> [PROBLEM TO WORK ON]: A word-for-word copy of the records is needed, with every picture left out.

** Opening RECORDS SHOWN block **

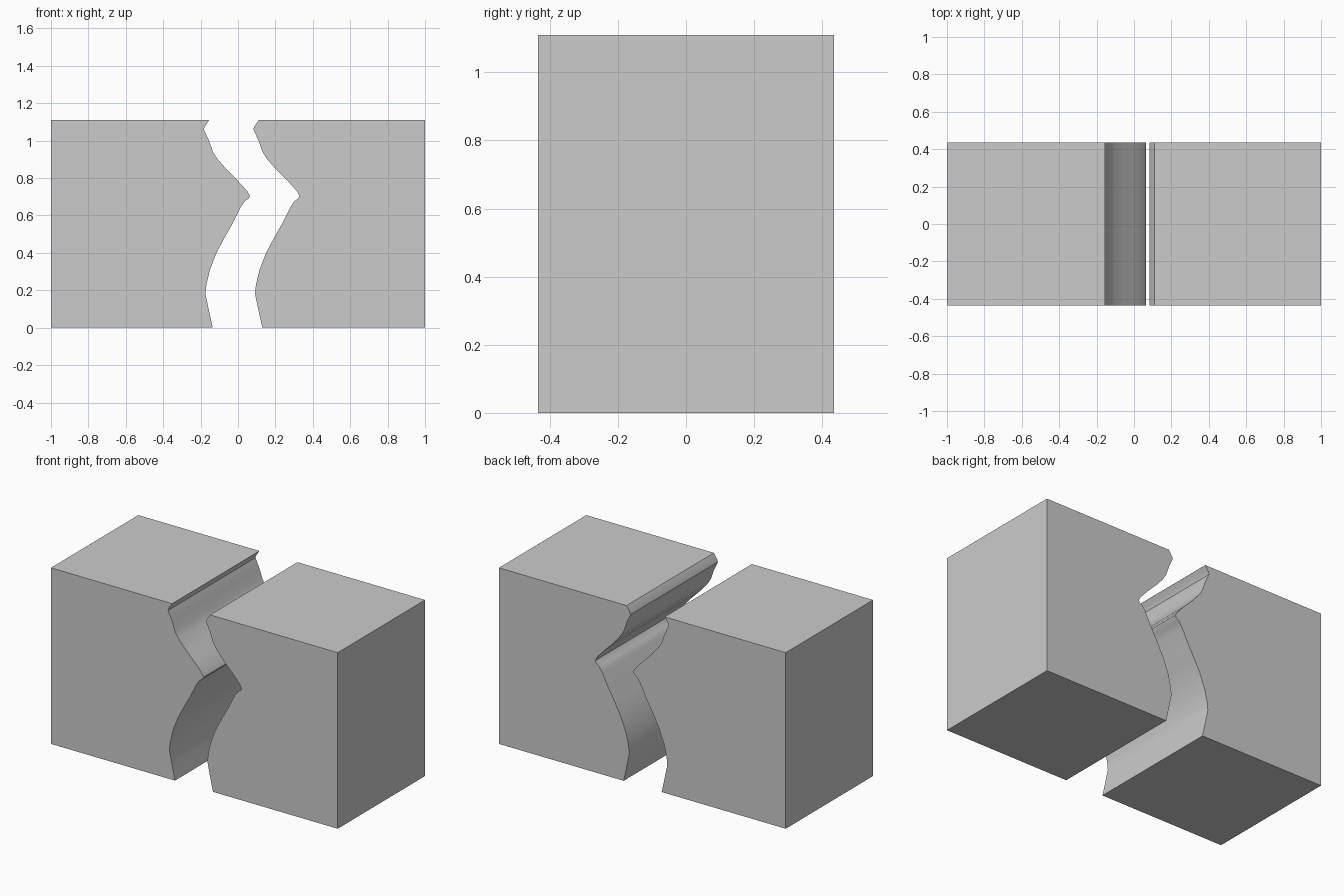
import bpy
import bmesh
from math import radians
from mathutils import Vector

cube = bpy.data.objects.get("Cube")
if cube:
    bpy.data.objects.remove(cube, do_unlink=True)

HEIGHT = 1.11
DEPTH = 0.87
GAP = 0.265

# Wavy split line as (x, z), from bottom to top
SPLIT = [
    (-0.135, 0), (-0.155, 0.09), (-0.174, 0.18), (-0.169, 0.23),
    (-0.15, 0.31), (-0.115, 0.4), (-0.07, 0.485), (-0.03, 0.555),
    (0.015, 0.645), (0.035, 0.675), (0.058, 0.692), (0.064, 0.705),
    (0.05, 0.73), (0, 0.785), (-0.06, 0.845), (-0.11, 0.902),
    (-0.135, 0.942), (-0.155, 1.0), (-0.176, 1.045), (-0.183, 1.06),
    (-0.178, 1.075), (-0.155, HEIGHT),
]


def split_block(name, outer_x, offset):
    """Extrude the area between an outer wall and the shifted split line."""
    outline = [(x + offset, z) for x, z in SPLIT]
    outline += [(outer_x, HEIGHT), (outer_x, 0)]
    bm = bmesh.new()
    face = bm.faces.new([bm.verts.new((x, -DEPTH / 2, z)) for x, z in outline])
    extruded = bmesh.ops.extrude_face_region(bm, geom=[face], use_keep_orig=True)
    moved = [v for v in extruded["geom"] if isinstance(v, bmesh.types.BMVert)]
    bmesh.ops.translate(bm, verts=moved, vec=Vector((0, DEPTH, 0)))
    bmesh.ops.recalc_face_normals(bm, faces=bm.faces)
    mesh = bpy.data.meshes.new(name)
    bm.to_mesh(mesh)
    bm.free()
    block = bpy.data.objects.new(name, mesh)
    bpy.context.collection.objects.link(block)

    # Smooth the wavy wall, keep the block edges crisp
    bpy.ops.object.select_all(action='DESELECT')
    block.select_set(True)
    bpy.context.view_layer.objects.active = block
    bpy.ops.object.shade_smooth_by_angle(angle=radians(30))
    return block


# Two matching halves with an even gap between them
split_block("right_block", -1, 0)
split_block("left_block", 1, GAP)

** Closing RECORDS SHOWN block **

> [ANSWER BOX]:
import bpy
import bmesh
from math import radians
from mathutils import Vector

cube = bpy.data.objects.get("Cube")
if cube:
    bpy.data.objects.remove(cube, do_unlink=True)

HEIGHT = 1.11
DEPTH = 0.87
GAP = 0.265

# Wavy split line as (x, z), from bottom to top
SPLIT = [
    (-0.135, 0), (-0.155, 0.09), (-0.174, 0.18), (-0.169, 0.23),
    (-0.15, 0.31), (-0.115, 0.4), (-0.07, 0.485), (-0.03, 0.555),
    (0.015, 0.645), (0.035, 0.675), (0.058, 0.692), (0.064, 0.705),
    (0.05, 0.73), (0, 0.785), (-0.06, 0.845), (-0.11, 0.902),
    (-0.135, 0.942), (-0.155, 1.0), (-0.176, 1.045), (-0.183, 1.06),
    (-0.178, 1.075), (-0.155, HEIGHT),
]


def split_block(name, outer_x, offset):
    """Extrude the area between an outer wall and the shifted split line."""
    outline = [(x + offset, z) for x, z in SPLIT]
    outline += [(outer_x, HEIGHT), (outer_x, 0)]
    bm = bmesh.new()
    face = bm.faces.new([bm.verts.new((x, -DEPTH / 2, z)) for x, z in outline])
    extruded = bmesh.ops.extrude_face_region(bm, geom=[face], use_keep_orig=True)
    moved = [v for v in extruded["geom"] if isinstance(v, bmesh.types.BMVert)]
    bmesh.ops.translate(bm, verts=moved, vec=Vector((0, DEPTH, 0)))
    bmesh.ops.recalc_face_normals(bm, faces=bm.faces)
    mesh = bpy.data.meshes.new(name)
    bm.to_mesh(mesh)
    bm.free()
    block = bpy.data.objects.new(name, mesh)
    bpy.context.collection.objects.link(block)

    # Smooth the wavy wall, keep the block edges crisp
    bpy.ops.object.select_all(action='DESELECT')
    block.select_set(True)
    bpy.context.view_layer.objects.active = block
    bpy.ops.object.shade_smooth_by_angle(angle=radians(30))
    return block


# Two matching halves with an even gap between them
split_block("right_block", -1, 0)
split_block("left_block", 1, GAP)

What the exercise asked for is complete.